---- Provided material

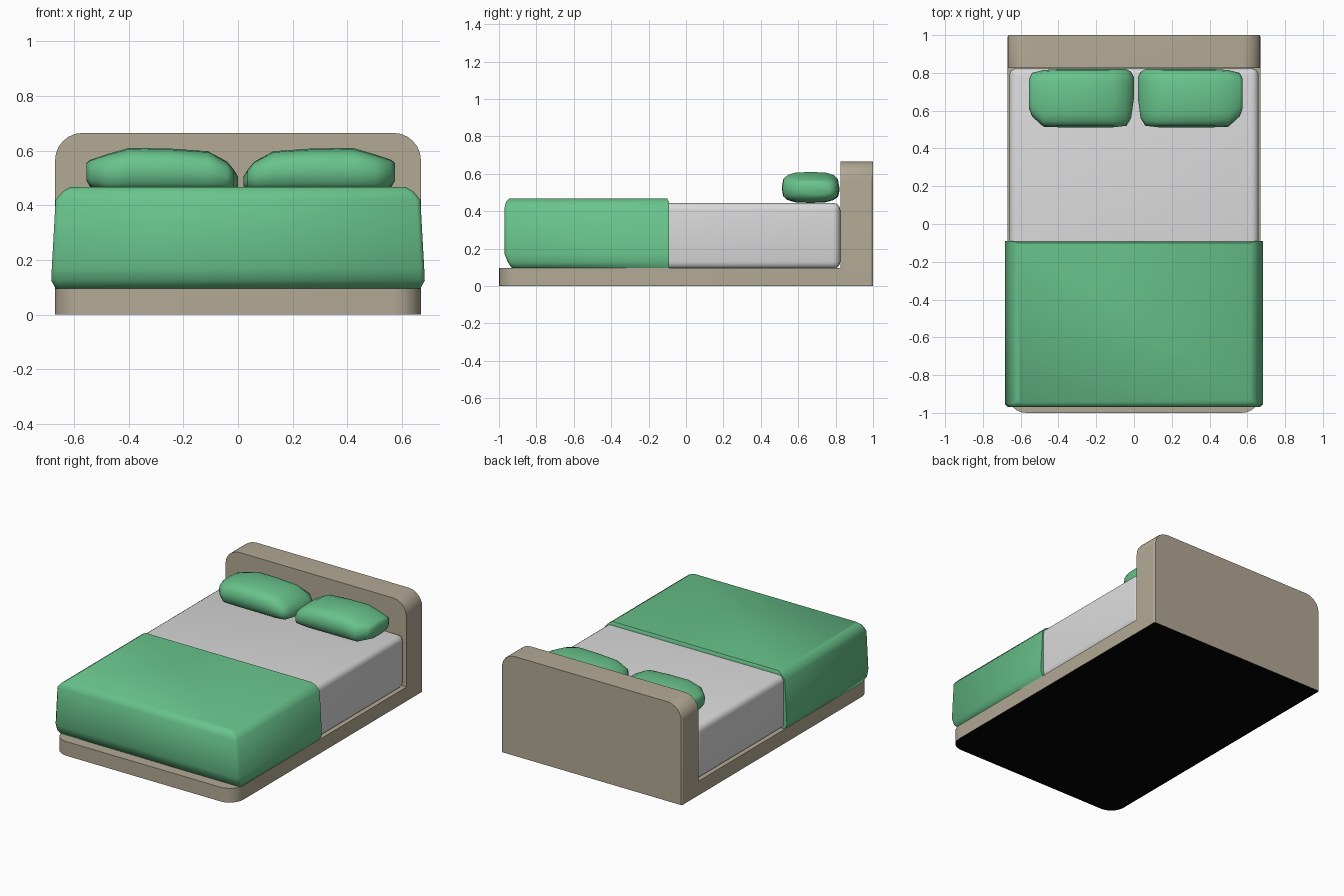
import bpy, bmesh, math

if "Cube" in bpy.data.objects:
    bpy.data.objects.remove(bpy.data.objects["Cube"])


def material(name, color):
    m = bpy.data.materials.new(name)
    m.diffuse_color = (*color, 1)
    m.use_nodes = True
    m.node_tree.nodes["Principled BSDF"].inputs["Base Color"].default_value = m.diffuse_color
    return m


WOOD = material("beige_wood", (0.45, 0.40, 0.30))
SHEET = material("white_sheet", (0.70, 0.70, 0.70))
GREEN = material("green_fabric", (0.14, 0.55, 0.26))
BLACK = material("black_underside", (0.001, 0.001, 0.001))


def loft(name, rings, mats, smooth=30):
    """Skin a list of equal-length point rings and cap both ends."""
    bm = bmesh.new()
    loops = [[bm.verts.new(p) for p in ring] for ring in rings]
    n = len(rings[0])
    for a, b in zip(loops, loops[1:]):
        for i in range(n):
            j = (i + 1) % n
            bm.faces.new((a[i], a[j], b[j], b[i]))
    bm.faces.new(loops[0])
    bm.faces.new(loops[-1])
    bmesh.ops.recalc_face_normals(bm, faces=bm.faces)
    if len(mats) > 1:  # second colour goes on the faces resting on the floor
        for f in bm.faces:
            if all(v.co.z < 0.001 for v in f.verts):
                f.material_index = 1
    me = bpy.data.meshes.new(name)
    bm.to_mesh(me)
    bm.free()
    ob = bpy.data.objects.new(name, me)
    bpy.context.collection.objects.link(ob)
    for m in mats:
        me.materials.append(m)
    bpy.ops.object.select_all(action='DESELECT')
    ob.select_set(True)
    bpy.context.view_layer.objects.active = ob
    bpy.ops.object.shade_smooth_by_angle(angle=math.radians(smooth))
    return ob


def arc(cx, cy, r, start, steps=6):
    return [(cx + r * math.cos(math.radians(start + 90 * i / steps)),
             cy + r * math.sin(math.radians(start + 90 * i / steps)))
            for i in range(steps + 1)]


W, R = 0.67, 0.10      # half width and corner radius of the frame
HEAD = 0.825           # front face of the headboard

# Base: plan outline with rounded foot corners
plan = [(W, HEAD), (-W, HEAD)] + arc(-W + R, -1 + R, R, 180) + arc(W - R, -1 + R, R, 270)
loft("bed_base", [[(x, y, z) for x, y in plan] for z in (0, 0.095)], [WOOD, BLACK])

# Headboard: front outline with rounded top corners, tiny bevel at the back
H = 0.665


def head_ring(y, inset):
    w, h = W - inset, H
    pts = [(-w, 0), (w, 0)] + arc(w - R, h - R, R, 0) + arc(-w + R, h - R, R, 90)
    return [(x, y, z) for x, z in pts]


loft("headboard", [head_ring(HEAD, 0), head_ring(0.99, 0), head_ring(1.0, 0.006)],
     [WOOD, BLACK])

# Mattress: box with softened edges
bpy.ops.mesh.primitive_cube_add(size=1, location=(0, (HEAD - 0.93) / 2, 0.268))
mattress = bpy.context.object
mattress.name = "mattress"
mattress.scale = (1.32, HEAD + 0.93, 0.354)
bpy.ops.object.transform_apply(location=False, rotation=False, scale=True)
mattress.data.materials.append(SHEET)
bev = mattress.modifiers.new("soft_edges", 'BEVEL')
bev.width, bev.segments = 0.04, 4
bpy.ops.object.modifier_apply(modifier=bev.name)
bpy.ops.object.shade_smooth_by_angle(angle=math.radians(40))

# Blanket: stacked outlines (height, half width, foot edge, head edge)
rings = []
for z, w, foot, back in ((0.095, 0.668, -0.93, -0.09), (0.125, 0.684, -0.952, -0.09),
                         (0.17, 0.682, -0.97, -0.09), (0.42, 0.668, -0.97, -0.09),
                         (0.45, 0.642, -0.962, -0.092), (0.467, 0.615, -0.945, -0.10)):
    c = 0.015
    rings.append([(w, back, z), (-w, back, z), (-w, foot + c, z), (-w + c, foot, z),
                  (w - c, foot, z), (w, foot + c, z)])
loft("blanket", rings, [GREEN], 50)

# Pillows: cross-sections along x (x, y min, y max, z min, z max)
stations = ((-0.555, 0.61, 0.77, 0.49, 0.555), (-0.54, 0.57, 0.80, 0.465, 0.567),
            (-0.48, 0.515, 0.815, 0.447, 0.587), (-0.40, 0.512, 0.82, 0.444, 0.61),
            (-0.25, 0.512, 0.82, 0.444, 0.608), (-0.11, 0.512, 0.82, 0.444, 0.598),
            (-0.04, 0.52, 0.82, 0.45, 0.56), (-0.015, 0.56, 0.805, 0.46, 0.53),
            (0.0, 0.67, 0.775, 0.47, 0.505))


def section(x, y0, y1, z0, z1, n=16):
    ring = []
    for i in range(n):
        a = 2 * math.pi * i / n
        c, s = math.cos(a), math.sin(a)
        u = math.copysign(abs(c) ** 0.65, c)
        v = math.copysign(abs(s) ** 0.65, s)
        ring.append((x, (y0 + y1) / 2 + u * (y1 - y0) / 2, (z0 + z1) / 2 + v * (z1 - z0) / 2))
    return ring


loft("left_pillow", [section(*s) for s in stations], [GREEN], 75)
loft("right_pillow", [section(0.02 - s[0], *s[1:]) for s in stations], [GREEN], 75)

--------
---- Provided material

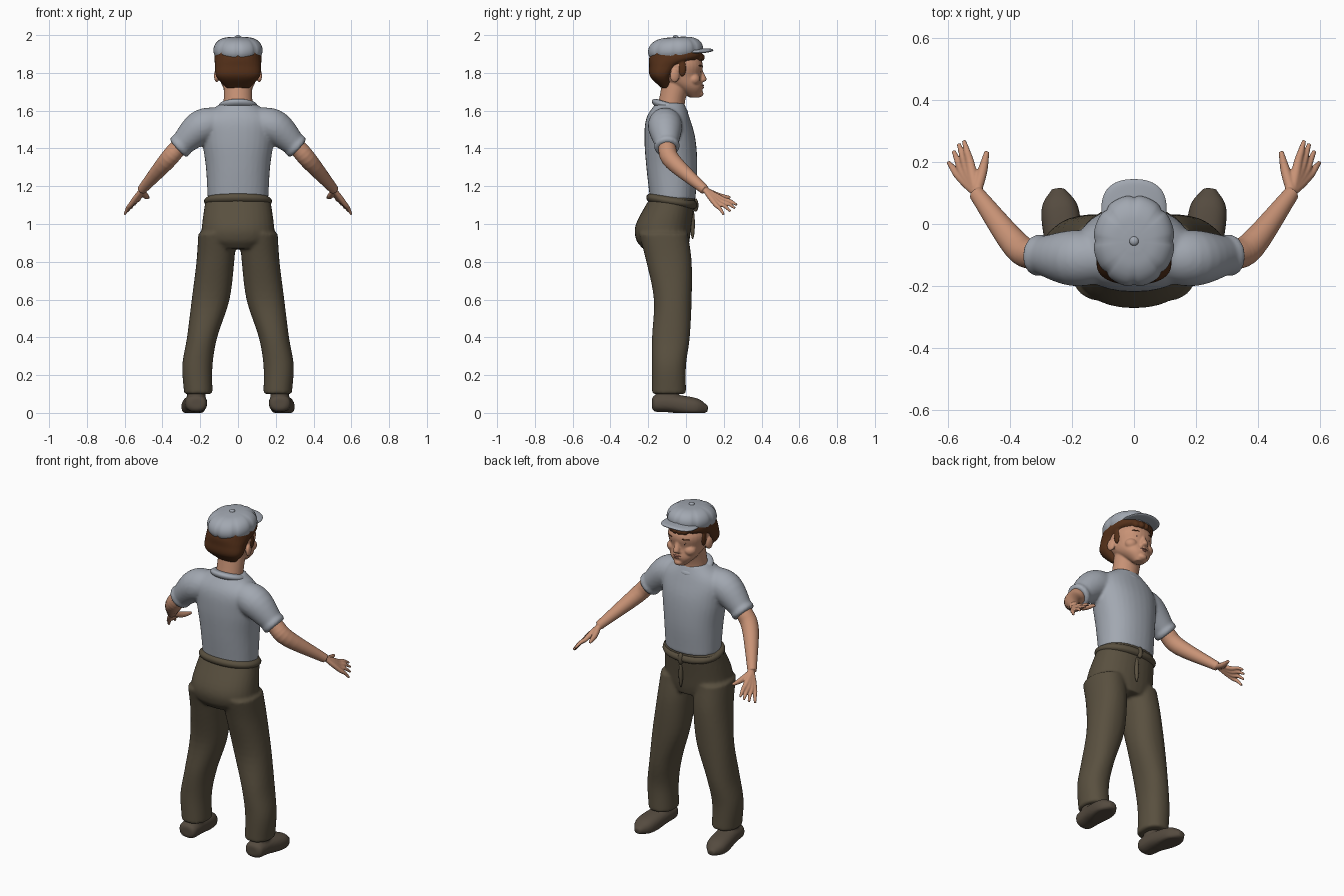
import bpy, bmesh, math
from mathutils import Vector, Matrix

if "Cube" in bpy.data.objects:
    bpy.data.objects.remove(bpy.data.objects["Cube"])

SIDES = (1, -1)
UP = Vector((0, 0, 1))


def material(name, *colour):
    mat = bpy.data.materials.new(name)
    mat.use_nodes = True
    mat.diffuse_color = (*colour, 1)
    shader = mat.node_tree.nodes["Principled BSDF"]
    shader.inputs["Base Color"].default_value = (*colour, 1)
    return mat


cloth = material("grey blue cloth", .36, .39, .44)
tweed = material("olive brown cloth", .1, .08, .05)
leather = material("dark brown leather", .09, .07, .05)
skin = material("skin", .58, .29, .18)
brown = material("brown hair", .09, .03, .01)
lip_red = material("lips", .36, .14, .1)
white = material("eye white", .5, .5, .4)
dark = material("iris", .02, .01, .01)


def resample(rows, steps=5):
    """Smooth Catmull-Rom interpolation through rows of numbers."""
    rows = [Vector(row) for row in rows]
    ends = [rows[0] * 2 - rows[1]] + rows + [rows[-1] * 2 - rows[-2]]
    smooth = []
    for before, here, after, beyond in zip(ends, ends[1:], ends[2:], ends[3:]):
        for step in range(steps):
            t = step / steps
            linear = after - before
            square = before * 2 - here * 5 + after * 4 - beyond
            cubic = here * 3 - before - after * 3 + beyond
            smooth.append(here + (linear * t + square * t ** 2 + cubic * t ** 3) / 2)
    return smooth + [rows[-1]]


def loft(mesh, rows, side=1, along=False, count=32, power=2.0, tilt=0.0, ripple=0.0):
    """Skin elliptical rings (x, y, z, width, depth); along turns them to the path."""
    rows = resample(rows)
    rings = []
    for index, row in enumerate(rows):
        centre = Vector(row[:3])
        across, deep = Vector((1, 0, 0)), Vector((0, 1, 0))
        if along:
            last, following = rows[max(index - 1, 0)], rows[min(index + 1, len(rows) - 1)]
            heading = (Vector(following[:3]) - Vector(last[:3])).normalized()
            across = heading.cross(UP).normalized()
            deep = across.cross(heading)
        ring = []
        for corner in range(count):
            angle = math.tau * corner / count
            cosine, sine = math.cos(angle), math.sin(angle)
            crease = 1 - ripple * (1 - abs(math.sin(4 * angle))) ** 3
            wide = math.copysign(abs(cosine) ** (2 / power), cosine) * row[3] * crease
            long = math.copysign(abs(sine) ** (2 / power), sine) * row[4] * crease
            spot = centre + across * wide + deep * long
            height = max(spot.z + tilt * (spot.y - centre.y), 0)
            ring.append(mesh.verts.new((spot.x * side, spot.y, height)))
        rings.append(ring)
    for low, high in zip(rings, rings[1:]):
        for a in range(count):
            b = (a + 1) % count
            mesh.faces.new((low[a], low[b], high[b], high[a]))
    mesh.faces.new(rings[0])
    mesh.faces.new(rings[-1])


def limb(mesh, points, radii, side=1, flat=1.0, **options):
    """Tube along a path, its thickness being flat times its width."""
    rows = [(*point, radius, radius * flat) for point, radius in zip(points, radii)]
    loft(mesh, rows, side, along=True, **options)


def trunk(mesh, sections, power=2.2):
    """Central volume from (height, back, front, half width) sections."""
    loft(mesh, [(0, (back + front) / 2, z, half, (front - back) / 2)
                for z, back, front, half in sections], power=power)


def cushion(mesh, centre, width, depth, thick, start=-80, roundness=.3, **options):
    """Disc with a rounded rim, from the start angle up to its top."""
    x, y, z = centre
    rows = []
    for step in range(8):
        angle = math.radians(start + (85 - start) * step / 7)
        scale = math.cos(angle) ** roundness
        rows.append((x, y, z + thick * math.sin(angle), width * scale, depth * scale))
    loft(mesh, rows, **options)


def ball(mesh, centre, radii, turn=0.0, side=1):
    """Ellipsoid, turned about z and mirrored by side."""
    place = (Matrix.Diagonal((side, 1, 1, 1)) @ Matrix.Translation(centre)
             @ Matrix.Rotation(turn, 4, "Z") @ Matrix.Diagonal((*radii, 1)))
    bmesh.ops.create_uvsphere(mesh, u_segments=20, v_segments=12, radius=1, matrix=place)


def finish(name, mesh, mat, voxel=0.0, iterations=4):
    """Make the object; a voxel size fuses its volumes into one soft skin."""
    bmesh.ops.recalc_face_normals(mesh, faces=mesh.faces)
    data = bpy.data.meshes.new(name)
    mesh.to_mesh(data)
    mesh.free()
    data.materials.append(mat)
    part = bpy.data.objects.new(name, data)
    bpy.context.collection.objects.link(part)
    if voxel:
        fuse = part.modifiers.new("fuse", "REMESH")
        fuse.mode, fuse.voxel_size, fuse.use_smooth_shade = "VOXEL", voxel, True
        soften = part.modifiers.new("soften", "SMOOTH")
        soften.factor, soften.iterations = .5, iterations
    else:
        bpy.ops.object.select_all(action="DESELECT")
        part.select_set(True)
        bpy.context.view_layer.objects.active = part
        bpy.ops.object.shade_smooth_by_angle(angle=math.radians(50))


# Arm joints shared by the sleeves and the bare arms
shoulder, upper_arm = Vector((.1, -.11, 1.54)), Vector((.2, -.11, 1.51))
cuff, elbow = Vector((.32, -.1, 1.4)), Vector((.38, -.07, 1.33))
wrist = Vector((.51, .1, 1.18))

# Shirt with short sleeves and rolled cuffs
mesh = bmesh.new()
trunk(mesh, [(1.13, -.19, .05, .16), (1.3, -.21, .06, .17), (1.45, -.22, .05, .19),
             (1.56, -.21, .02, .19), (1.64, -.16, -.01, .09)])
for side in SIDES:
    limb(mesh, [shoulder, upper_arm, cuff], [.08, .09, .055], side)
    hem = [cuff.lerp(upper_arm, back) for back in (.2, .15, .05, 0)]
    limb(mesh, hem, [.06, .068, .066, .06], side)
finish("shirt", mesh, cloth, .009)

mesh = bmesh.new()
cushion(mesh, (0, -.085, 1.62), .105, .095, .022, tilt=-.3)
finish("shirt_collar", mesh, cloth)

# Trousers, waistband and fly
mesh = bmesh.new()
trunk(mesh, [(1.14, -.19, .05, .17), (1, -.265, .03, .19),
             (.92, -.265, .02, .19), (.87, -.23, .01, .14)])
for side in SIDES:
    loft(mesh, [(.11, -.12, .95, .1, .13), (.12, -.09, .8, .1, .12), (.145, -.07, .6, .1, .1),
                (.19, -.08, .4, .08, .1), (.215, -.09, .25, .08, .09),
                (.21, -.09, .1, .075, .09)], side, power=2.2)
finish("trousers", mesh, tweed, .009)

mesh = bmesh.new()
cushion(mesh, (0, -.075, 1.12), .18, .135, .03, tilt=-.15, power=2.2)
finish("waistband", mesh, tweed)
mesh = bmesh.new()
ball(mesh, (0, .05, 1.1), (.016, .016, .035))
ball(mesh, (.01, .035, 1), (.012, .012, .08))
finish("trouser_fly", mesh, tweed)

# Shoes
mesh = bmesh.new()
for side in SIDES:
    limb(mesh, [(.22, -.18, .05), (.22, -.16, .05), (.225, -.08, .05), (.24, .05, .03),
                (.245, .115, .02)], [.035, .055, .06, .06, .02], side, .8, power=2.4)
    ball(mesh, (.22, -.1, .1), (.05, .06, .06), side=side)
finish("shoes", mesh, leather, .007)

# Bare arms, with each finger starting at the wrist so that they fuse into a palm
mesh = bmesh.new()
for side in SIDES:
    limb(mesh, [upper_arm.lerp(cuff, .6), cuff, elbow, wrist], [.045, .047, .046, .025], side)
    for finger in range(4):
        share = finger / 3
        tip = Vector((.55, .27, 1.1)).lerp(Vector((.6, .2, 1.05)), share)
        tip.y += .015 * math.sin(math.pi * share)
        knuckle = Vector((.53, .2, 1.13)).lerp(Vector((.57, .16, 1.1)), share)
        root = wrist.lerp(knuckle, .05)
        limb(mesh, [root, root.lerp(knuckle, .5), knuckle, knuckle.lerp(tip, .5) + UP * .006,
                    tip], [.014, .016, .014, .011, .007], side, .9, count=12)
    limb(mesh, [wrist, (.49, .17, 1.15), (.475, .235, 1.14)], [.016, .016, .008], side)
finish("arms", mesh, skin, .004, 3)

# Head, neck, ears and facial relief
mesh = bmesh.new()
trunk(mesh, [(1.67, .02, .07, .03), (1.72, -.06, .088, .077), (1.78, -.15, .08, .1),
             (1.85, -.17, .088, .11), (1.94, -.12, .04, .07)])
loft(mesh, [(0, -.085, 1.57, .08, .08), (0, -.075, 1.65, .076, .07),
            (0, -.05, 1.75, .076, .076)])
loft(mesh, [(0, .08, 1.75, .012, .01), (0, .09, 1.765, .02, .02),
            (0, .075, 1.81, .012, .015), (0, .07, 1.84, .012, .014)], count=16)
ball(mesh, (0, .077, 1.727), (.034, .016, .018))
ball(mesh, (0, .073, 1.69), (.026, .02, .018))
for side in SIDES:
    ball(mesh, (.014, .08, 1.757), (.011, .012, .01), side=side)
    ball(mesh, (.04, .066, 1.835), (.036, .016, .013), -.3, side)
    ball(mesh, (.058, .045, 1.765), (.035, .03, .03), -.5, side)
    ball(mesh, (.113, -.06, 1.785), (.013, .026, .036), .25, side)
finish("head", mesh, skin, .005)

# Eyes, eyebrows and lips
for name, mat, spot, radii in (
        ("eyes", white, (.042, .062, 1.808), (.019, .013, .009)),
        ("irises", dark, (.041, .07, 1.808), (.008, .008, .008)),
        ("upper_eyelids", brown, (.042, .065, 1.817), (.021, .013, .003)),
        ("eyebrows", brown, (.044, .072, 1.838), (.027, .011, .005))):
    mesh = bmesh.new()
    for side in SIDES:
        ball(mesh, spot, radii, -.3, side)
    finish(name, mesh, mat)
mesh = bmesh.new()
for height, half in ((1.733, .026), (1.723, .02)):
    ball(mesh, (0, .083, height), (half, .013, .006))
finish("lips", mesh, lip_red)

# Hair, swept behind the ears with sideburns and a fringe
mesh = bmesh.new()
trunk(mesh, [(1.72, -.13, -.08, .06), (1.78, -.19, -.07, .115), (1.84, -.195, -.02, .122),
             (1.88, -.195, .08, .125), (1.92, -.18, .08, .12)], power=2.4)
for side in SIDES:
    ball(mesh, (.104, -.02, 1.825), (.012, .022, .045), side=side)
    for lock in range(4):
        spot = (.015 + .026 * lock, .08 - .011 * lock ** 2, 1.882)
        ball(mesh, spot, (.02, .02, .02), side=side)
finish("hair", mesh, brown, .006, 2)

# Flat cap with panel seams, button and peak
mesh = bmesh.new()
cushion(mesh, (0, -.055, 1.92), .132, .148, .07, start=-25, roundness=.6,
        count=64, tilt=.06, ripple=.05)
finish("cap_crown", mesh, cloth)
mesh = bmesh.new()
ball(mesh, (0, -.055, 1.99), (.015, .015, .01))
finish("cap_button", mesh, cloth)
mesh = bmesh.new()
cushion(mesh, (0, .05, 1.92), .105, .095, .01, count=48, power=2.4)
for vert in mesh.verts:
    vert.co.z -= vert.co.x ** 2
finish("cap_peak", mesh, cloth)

--------

▶ What is needed:
Everything in the material above from the line that has "bmesh.ops.recalc_face_normals(bm, faces=bm.faces)" through the line that has "me.materials.append(m)" must be duplicated exactly, with no other lines given.

▶ Your solution:
    bmesh.ops.recalc_face_normals(bm, faces=bm.faces)
    if len(mats) > 1:  # second colour goes on the faces resting on the floor
        for f in bm.faces:
            if all(v.co.z < 0.001 for v in f.verts):
                f.material_index = 1
    me = bpy.data.meshes.new(name)
    bm.to_mesh(me)
    bm.free()
    ob = bpy.data.objects.new(name, me)
    bpy.context.collection.objects.link(ob)
    for m in mats:
        me.materials.append(m)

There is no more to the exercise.